Sonnet XXVI: Mid-Rapture
by Dante Gabriel Rossetti (1828-82)
Thou lovely and beloved, thou my love;
Whose kiss seems still the first; whose summoning eyes,
Even now, as for our love-world's new sunrise,
Shed very dawn; whose voice, attuned above
All modulation of the deep-bowered dove,
Is like a hand laid softly on the soul;
Whose hand is like a sweet voice to control
Those worn tired brows it hath the keeping of:--
What word can answer to thy word;--what gaze
To thine, which now absorbs within its sphere
My worshipping face, till I am mirrored there
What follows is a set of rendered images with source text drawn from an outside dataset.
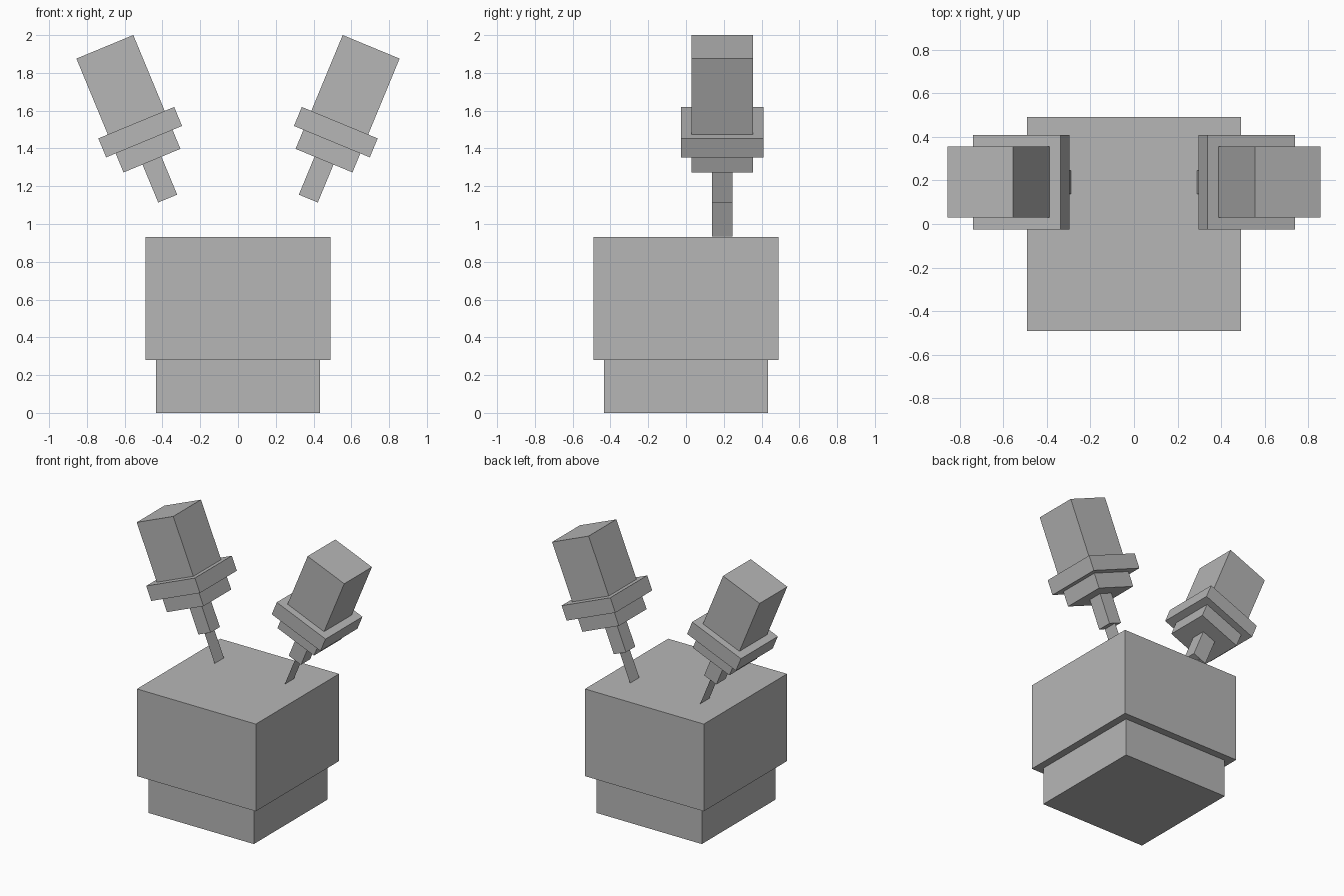
import bpy, bmesh, math
from mathutils import Matrix, Vector

if "Cube" in bpy.data.objects:
    bpy.data.objects.remove(bpy.data.objects["Cube"])

grey = bpy.data.materials.new("plain grey")
grey.diffuse_color = (0.47, 0.47, 0.47, 1)
grey.use_nodes = True
grey.node_tree.nodes["Principled BSDF"].inputs["Base Color"].default_value = grey.diffuse_color


def finish(name, bm):
    mesh = bpy.data.meshes.new(name)
    bm.to_mesh(mesh)
    bm.free()
    mesh.materials.append(grey)
    obj = bpy.data.objects.new(name, mesh)
    bpy.context.collection.objects.link(obj)


def box(name, size, centre, frame=Matrix()):
    bm = bmesh.new()
    bmesh.ops.create_cube(bm, size=1, matrix=frame @ Matrix.Translation(centre)
                          @ Matrix.Diagonal((*size, 1)))
    finish(name, bm)


# Stepped block
box("base", (0.87, 0.87, 0.28), (0, 0, 0.14))
box("body", (0.98, 0.98, 0.65), (0, 0, 0.605))

# Two leaning arms: name, width, top and bottom distance from the arm's end
U = 0.1087
SECTIONS = [("arm_head", 3 * U, 0, 4 * U), ("arm_flange", 4 * U, 4 * U, 5 * U),
            ("arm_collar", 3 * U, 5 * U, 6 * U), ("arm_neck", U, 6 * U, 8 * U)]

for side, label in ((-1, "left"), (1, "right")):
    frame = (Matrix.Translation((side * 0.705, 0.192, 1.938))
             @ Matrix.Rotation(side * math.radians(22.5), 4, 'Y'))
    for name, width, top, bottom in SECTIONS:
        box(f"{label}_{name}", (width, width, bottom - top),
            (0, 0, -(top + bottom) / 2), frame)

    # Flat needle blade, a single sheet along the arm's axis
    bm = bmesh.new()
    corners = [(-U / 2, -8 * U), (U / 2, -8 * U), (U / 2, -10 * U), (-U / 2, -10 * U)]
    bm.faces.new([bm.verts.new(frame @ Vector((0, y, z))) for y, z in corners])
    finish(f"{label}_needle", bm)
Light-circled in a heaven of deep-drawn rays?
What clasp, what kiss mine inmost heart can prove,
O lovely and beloved, O my love?